**WORKING DATA:**
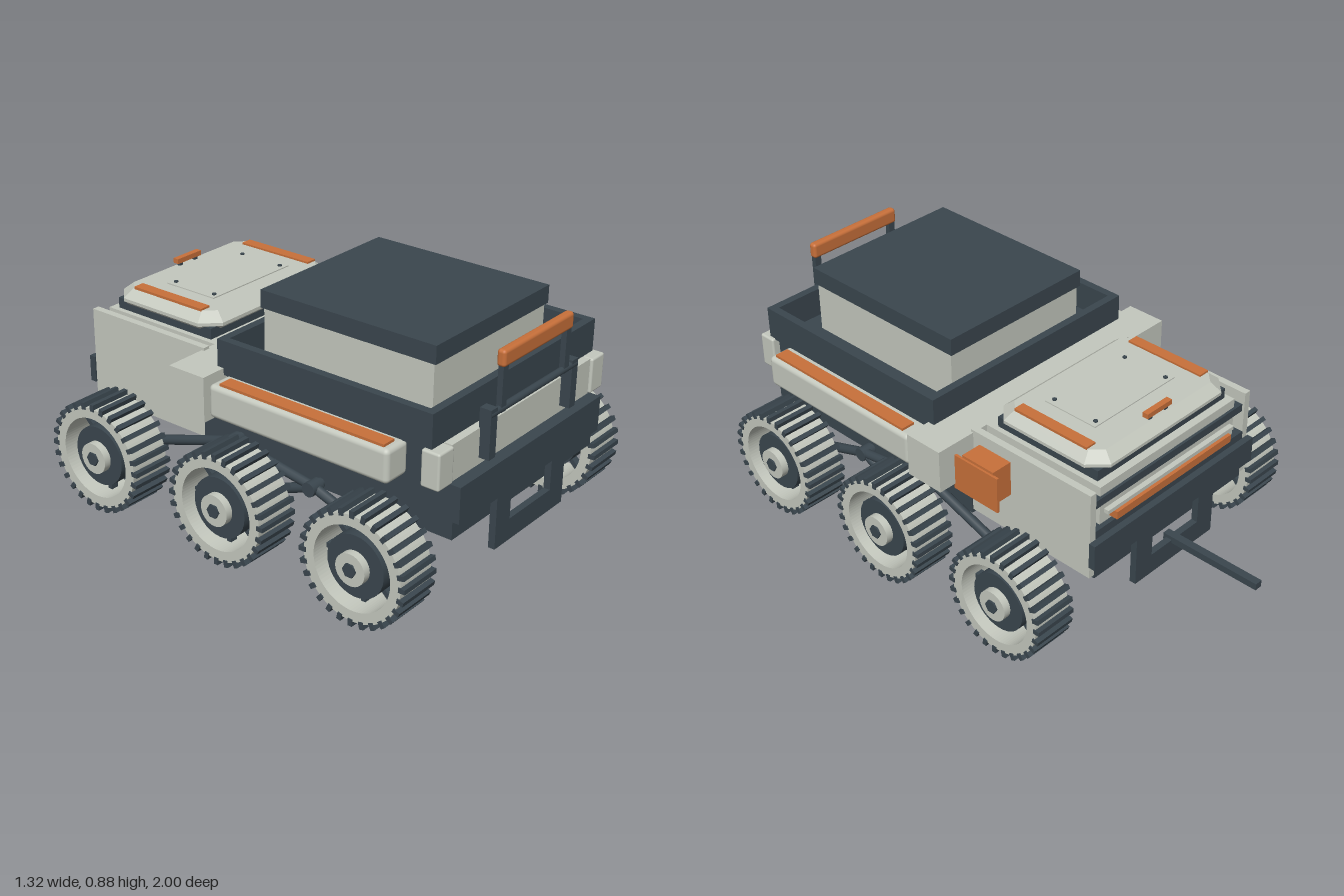
import * as THREE from 'three';
import { RoundedBoxGeometry } from 'three/addons/geometries/RoundedBoxGeometry.js';

const mat = (color) => new THREE.MeshStandardMaterial({ color });
const light = mat(0xc4c8be), dark = mat(0x3a464e), orange = mat(0xc8703a);

function add(parent, name, geometry, material) {
  const mesh = new THREE.Mesh(geometry, material);
  mesh.name = name;
  parent.add(mesh);
  return mesh;
}

// Box given by its extents; r > 0 rounds the edges
function box(parent, name, material, [x0, x1], [y0, y1], [z0, z1], r = 0) {
  const s = [x1 - x0, y1 - y0, z1 - z0];
  const g = r ? new RoundedBoxGeometry(...s, 3, r) : new THREE.BoxGeometry(...s);
  const mesh = add(parent, name, g, material);
  mesh.position.set((x0 + x1) / 2, (y0 + y1) / 2, (z0 + z1) / 2);
  return mesh;
}

// Cylinder lying along x
function axial(parent, name, material, r, x0, x1, sides = 32) {
  const g = new THREE.CylinderGeometry(r, r, x1 - x0, sides).rotateZ(-Math.PI / 2);
  g.translate((x0 + x1) / 2, 0, 0);
  return add(parent, name, g, material);
}

// Round bar between two points
function bar(parent, name, material, a, b, r) {
  const path = new THREE.LineCurve3(new THREE.Vector3(...a), new THREE.Vector3(...b));
  return add(parent, name, new THREE.TubeGeometry(path, 1, r, 12), material);
}

// Wheel centred on its axle, outer side facing +x
function createWheel() {
  const wheel = new THREE.Group();
  wheel.name = 'wheel';
  const ring = new THREE.Shape().absarc(0, 0, 0.192, 0, Math.PI * 2);
  ring.holes.push(new THREE.Path().absarc(0, 0, 0.152, 0, Math.PI * 2, true));
  const tyre = new THREE.ExtrudeGeometry(ring, { depth: 0.16, bevelEnabled: false, curveSegments: 40 });
  add(wheel, 'tyre', tyre.rotateY(Math.PI / 2).translate(-0.08, 0, 0), light);
  const treads = 28;
  for (let i = 0; i < treads; i++) {
    const g = new THREE.BoxGeometry(0.168, 0.026, 0.017).translate(0, 0.197, 0);
    add(wheel, 'tread', g.rotateX((i / treads) * Math.PI * 2), dark);
  }
  for (let i = 0; i < 8; i++) {
    const g = new THREE.BoxGeometry(0.03, 0.075, 0.018).translate(0, 0.125, 0);
    add(wheel, 'spoke', g.rotateX((i / 8) * Math.PI * 2), dark);
  }
  axial(wheel, 'wheelDisc', dark, 0.112, -0.045, 0.06);
  axial(wheel, 'hub', light, 0.058, -0.06, 0.088);
  axial(wheel, 'hubNut', dark, 0.026, 0.07, 0.095, 6);
  return wheel;
}

// Plate with a U-shaped step below it
function createBumper(name, z, top) {
  const s = new THREE.Shape([[-0.42, top], [-0.42, 0.36], [-0.205, 0.36], [-0.205, 0.17],
    [0.205, 0.17], [0.205, 0.36], [0.42, 0.36], [0.42, top]].map((p) => new THREE.Vector2(...p)));
  s.holes.push(new THREE.Path([[-0.123, 0.25], [0.123, 0.25], [0.123, 0.36], [-0.123, 0.36]]
    .map((p) => new THREE.Vector2(...p))));
  const mesh = new THREE.Mesh(new THREE.ExtrudeGeometry(s, { depth: 0.025, bevelEnabled: false }), dark);
  mesh.name = name;
  mesh.position.z = z;
  return mesh;
}

export function createModel() {
  const model = new THREE.Group();
  model.name = 'rover';

  // Hull and bumpers
  box(model, 'chassis', dark, [-0.42, 0.42], [0.295, 0.49], [-0.07, 0.975]);
  box(model, 'rearChassis', dark, [-0.39, 0.39], [0.295, 0.49], [-0.612, -0.07]);
  model.add(createBumper('frontBumper', 0.975, 0.49), createBumper('rearBumper', -0.638, 0.46));
  box(model, 'crossBand', light, [-0.575, 0.575], [0.475, 0.64], [-0.08, 0.075]);
  box(model, 'nosePanel', light, [-0.41, 0.41], [0.485, 0.62], [0.9, 0.955]);

  // Open cargo tray with a lidded crate
  box(model, 'trayBase', dark, [-0.46, 0.46], [0.485, 0.63], [0.055, 0.91]);
  box(model, 'trayFront', dark, [-0.475, 0.475], [0.615, 0.74], [0.895, 0.925]);
  box(model, 'trayBack', dark, [-0.475, 0.475], [0.615, 0.74], [0.048, 0.078]);
  box(model, 'crate', light, [-0.318, 0.318], [0.62, 0.825], [0.12, 0.815]);
  box(model, 'crateLid', dark, [-0.325, 0.325], [0.82, 0.885], [0.11, 0.825]);

  // Rear deck with a raised hatch
  box(model, 'rearBody', light, [-0.35, 0.35], [0.48, 0.64], [-0.595, -0.08]);
  box(model, 'rearTrim', dark, [-0.385, 0.385], [0.575, 0.605], [-0.605, -0.08]);
  box(model, 'rearLightStrip', orange, [-0.3, 0.3], [0.5, 0.53], [-0.628, -0.59]);
  box(model, 'rearLightCover', light, [-0.33, 0.33], [0.53, 0.545], [-0.615, -0.59]);
  box(model, 'hatchSeal', dark, [-0.33, 0.33], [0.63, 0.68], [-0.565, -0.115]);
  const w = 0.31, d = 0.205, c = 0.04;
  const outline = new THREE.Shape([[-w, -d + c], [-w + c, -d], [w - c, -d], [w, -d + c],
    [w, d - c], [w - c, d], [-w + c, d], [-w, d - c]].map((p) => new THREE.Vector2(...p)));
  const hatch = add(model, 'hatch', new THREE.ExtrudeGeometry(outline, {
    depth: 0.012, bevelThickness: 0.032, bevelSize: 0.038, bevelSegments: 1,
  }).rotateX(-Math.PI / 2), light);
  hatch.position.set(0, 0.682, -0.34);
  box(model, 'hatchPlate', light, [-0.205, 0.205], [0.72, 0.73], [-0.44, -0.215]);
  for (const x of [-0.18, 0.18]) for (const z of [-0.42, -0.235]) {
    add(model, 'hatchBolt', new THREE.CylinderGeometry(0.008, 0.008, 0.012, 10), dark).position.set(x, 0.729, z);
  }
  box(model, 'hatchStripRight', orange, [-0.313, -0.27], [0.715, 0.733], [-0.5, -0.175]);
  box(model, 'hatchStripLeft', orange, [0.27, 0.313], [0.715, 0.733], [-0.5, -0.175]);
  box(model, 'hatchHandle', orange, [-0.062, 0.062], [0.738, 0.757], [-0.545, -0.522]);
  for (const x of [-0.04, 0.04]) {
    box(model, 'handlePost', dark, [x - 0.008, x + 0.008], [0.72, 0.74], [-0.54, -0.527]);
  }

  // Side equipment case, only on the left
  box(model, 'sideCase', orange, [0.41, 0.497], [0.47, 0.605], [-0.255, -0.11]);
  box(model, 'sideCasePlate', orange, [0.495, 0.505], [0.455, 0.595], [-0.28, -0.075]);

  // Tow bar
  box(model, 'towBar', dark, [-0.015, 0.015], [0.237, 0.263], [-1, -0.6]);

  // Front light bar on its frame
  box(model, 'lightBar', orange, [-0.205, 0.205], [0.815, 0.875], [0.965, 0.998], 0.012);
  bar(model, 'frameCrossbar', dark, [-0.255, 0.67, 0.982], [0.255, 0.67, 0.982], 0.013);

  for (const s of [-1, 1]) {
    const span = (a, b) => (s > 0 ? [a, b] : [-b, -a]);
    box(model, 'noseCorner', light, span(0.41, 0.49), [0.49, 0.62], [0.895, 0.965], 0.008);
    box(model, 'lightPost', dark, span(0.172, 0.2), [0.66, 0.82], [0.972, 0.992]);
    box(model, 'frameBracket', dark, span(0.222, 0.258), [0.515, 0.69], [0.95, 0.993]);
    box(model, 'traySide', dark, span(0.445, 0.475), [0.615, 0.74], [0.05, 0.92]);
    box(model, 'rearWall', light, span(0.388, 0.415), [0.31, 0.65], [-0.612, -0.07]);
    box(model, 'sidePod', light, span(0.455, 0.565), [0.495, 0.617], [0.085, 0.825], 0.018);
    box(model, 'podStrip', orange, span(0.497, 0.55), [0.61, 0.626], [0.125, 0.8]);

    // Suspension arms joining the three axles
    const x = 0.458 * s;
    const points = { front: [x, 0.21, 0.755], knee: [x, 0.315, 0.45], middle: [x, 0.21, 0.18],
      pivot: [x, 0.37, 0.1], rear: [x, 0.21, -0.395] };
    for (const [a, b] of [['front', 'knee'], ['knee', 'middle'], ['knee', 'pivot'], ['pivot', 'rear']]) {
      bar(model, 'suspensionArm', dark, points[a], points[b], 0.018);
    }
    for (const key of ['knee', 'pivot']) {
      const [, y, z] = points[key];
      const p = axial(model, 'suspensionPivot', dark, 0.026, -0.03, 0.022, 16);
      p.position.set(x, y, z);
      bar(model, 'pivotShaft', dark, [0.4 * s, y, z], points[key], 0.018);
    }

    // Wheels and axles
    for (const z of [0.755, 0.18, -0.395]) {
      const wheel = createWheel();
      wheel.position.set(0.565 * s, 0.21, z);
      if (s < 0) wheel.rotation.y = Math.PI;
      model.add(wheel);
      const axle = axial(model, 'axle', dark, 0.03, -0.06, 0.06, 16);
      axle.position.set(0.5 * s, 0.21, z);
    }
  }
  return model;
}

**WHAT YOU WILL DO:** Find where the line with "[0.895, 0.965], 0.008);" sits in the material above, then copy exactly from it through the line with "p.position.set(x, y, z);". Add no other line.

**SOLUTION FOR THIS EXERCISE:**
    box(model, 'noseCorner', light, span(0.41, 0.49), [0.49, 0.62], [0.895, 0.965], 0.008);
    box(model, 'lightPost', dark, span(0.172, 0.2), [0.66, 0.82], [0.972, 0.992]);
    box(model, 'frameBracket', dark, span(0.222, 0.258), [0.515, 0.69], [0.95, 0.993]);
    box(model, 'traySide', dark, span(0.445, 0.475), [0.615, 0.74], [0.05, 0.92]);
    box(model, 'rearWall', light, span(0.388, 0.415), [0.31, 0.65], [-0.612, -0.07]);
    box(model, 'sidePod', light, span(0.455, 0.565), [0.495, 0.617], [0.085, 0.825], 0.018);
    box(model, 'podStrip', orange, span(0.497, 0.55), [0.61, 0.626], [0.125, 0.8]);

    // Suspension arms joining the three axles
    const x = 0.458 * s;
    const points = { front: [x, 0.21, 0.755], knee: [x, 0.315, 0.45], middle: [x, 0.21, 0.18],
      pivot: [x, 0.37, 0.1], rear: [x, 0.21, -0.395] };
    for (const [a, b] of [['front', 'knee'], ['knee', 'middle'], ['knee', 'pivot'], ['pivot', 'rear']]) {
      bar(model, 'suspensionArm', dark, points[a], points[b], 0.018);
    }
    for (const key of ['knee', 'pivot']) {
      const [, y, z] = points[key];
      const p = axial(model, 'suspensionPivot', dark, 0.026, -0.03, 0.022, 16);
      p.position.set(x, y, z);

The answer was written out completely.